Donald Trump’s insistence that an nationwide exercise in democracy was fraudulent and corrupt is nothing short of a coup against the very principle that the voter is king.
It is comical, because his rage is from another universe, one he alone inhabits. But it is tragic too.
The significance of the largest turnout of voters in 120 years is being lost amidst the pantomime performance being played out on Twitter, the golf course and the bunker in the White House.
Since Trump is a man who is fuelled by grievance and an over-developed sense of slight, he will continue to rage. His niece Mary Trump, a psychologist, says he will never admit defeat to Joe Biden since that would puncture his narcissism.
The Donald’s performance the other night when he continued to allege that the election was stolen from him was so utterly awful that several American networks cut away from the neurosis, telling viewers they were not prepared to broadcast lies.
He’s getting desperate.
As I flicked between CNN, ABC and Fox News to see who would be the stooges in this slapstick, I did not have to wait long for an answer. Newt Gingrich reversed his embalming to cry foul, aided not very ably by mouth-for-rent Rudy Giuliani.
It became a case of like father like son when Eric Trump demonstrated he had learned from the master in the art of keeping a straight face when knitting together tittle-tattle and ending up at the conclusion the election organisers were corrupt.

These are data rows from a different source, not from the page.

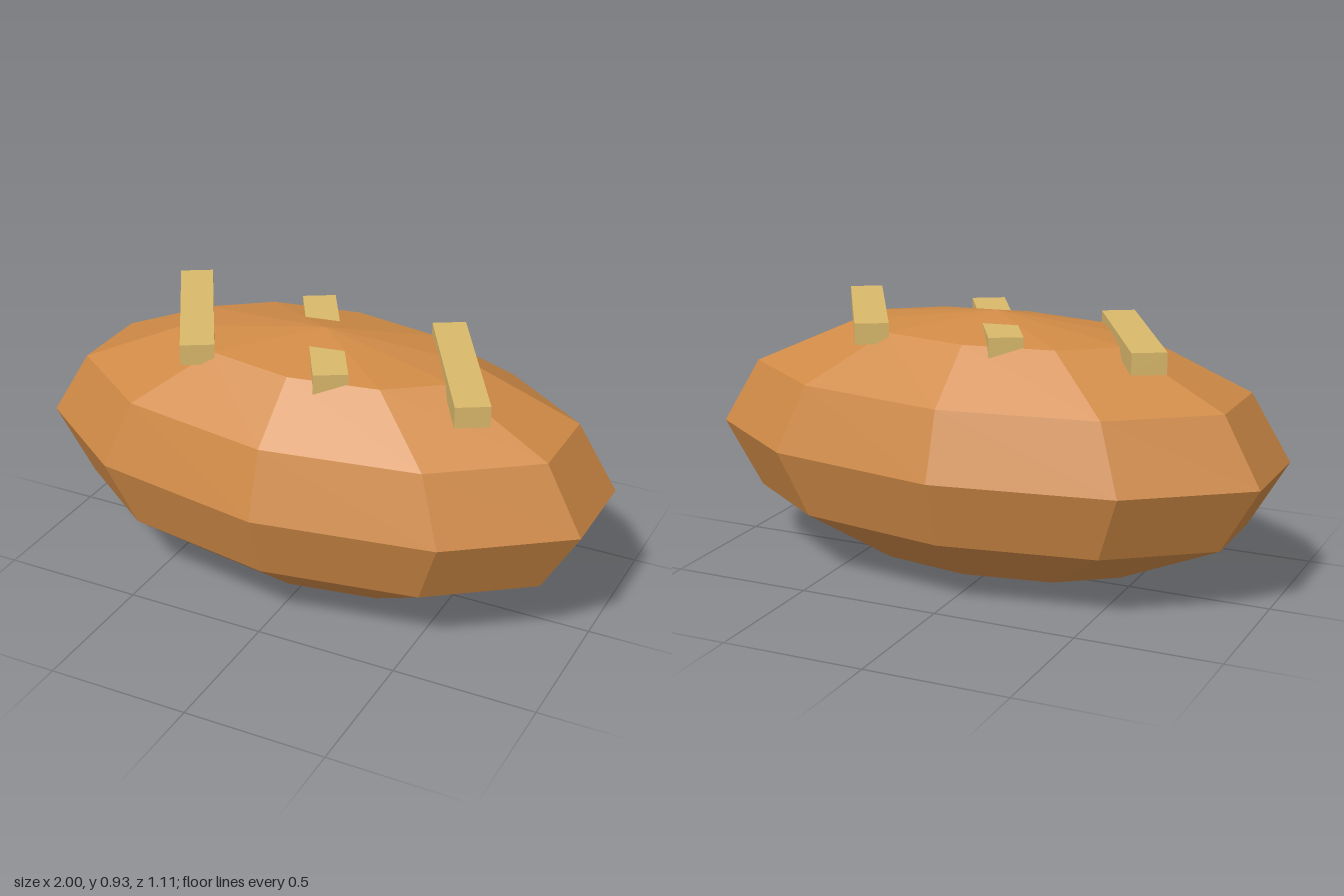
import * as THREE from 'three';

export function createModel() {
  const group = new THREE.Group();
  group.name = 'loaf';
  const crust = new THREE.MeshStandardMaterial({ color: 0xcf8a46, flatShading: true });
  crust.name = 'crust brown';
  const score = new THREE.MeshStandardMaterial({ color: 0xd9b86b, flatShading: true });
  score.name = 'score tan';

  // Loaf body: a ten-sided ball, turned so its ends are flat, then stretched
  const body = new THREE.SphereGeometry(1, 10, 6);
  body.rotateY(Math.PI / 2);
  body.scale(1.0515, 0.464, 0.555);
  body.translate(0, 0.464, 0);
  const loaf = new THREE.Mesh(body, crust);
  loaf.name = 'loafBody';
  group.add(loaf);

  // Three slanted score bars across the top
  const bar = new THREE.BoxGeometry(0.115, 0.073, 0.62);
  ['right', 'middle', 'left'].forEach((side, i) => {
    const mesh = new THREE.Mesh(bar, score);
    mesh.name = side + 'ScoreBar';
    mesh.position.set((i - 1) * 0.495, 0.867, 0);
    mesh.rotation.y = Math.PI / 6;
    group.add(mesh);
  });
  return group;
}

The evidence of impropriety which led to the ‘stealing’ of an election was as thin as Mr Giuliani’s hairline and as solid as the President’s. It was an attempt to reduce the serious business of the sovereignty of the people (or at least the electoral college) to an exercise in who can intimidate the most.
Watching Giuliani and Trump Jnr I was reminded of that scene from The Departed when mobster Frank Costello tells two priests in a local diner, ‘In this parish, God don’t run the bingo’.
The offences against truth and the democratic process are outrageous. By questioning the legitimacy of the election he attempts to burn the constitution of his country.
By attempting to frustrate the will of the people he stands alone in modern times as a man without equal in his disdain for the very notion of ‘We, the people’.
Watergate was described at the time as the biggest constitutional crisis in the history of the Republic. Richard Nixon held out against Congress, several attorney generals, the Supreme Court and the media in an effort to conceal his knowledge of a tenth-rate burglary.
It appalled since it attempted to put the presidency above the law and evade the checks and balances of the US constitution. Nixon’s cover-up was over a break in at the Democratic Party’s HQ in the Watergate complex.
But Trump’s behaviour is worse than Nixon’s, much worse. Trump disputes the very validity of the foundations of American democracy.
Nixon exploited process and low politics for the purposes of self-preservation, but he bowed to the inevitable when it became clear he was ultimately accountable for his actions. Trump has no such sensitivity for rules unless they are written by himself to suit his own ends.
The state courts are likely to reject his attempts to elevate allegation to solid legal grounds for intervening in an electoral process. He will throw writs like confetti but ultimately his divorce from the office he holds will be a matter of constitutional fact.
What is just as worrying is the complicity of House Republicans in this charade by their silence. It is natural in politics to give cover to your leader when he or she is under fire. During Watergate, Republicans did that initially with Nixon, but ultimately their support for the sanctity of the office of President meant that they too abandoned him.
If the concept of the vote and the power of the people to determine who leads them is not sacred, then what is? If Republicans don’t very publicly tell him to go then they will have abrogated a basic responsibility and that is to defend their democracy against attack, in this case in the form of megalomania.
Donald Trump’s protestations are unworthy of an American President. This is the kind of thing that used to play out in countries run by the likes of Robert Mugabe and Ferdinand Marcos.
Trump is about to learn that not even the daddy of all showmen can perform his way out of this. The man from The Apprentice was fond of saying, ‘you’re fired’. Now he knows how it feels.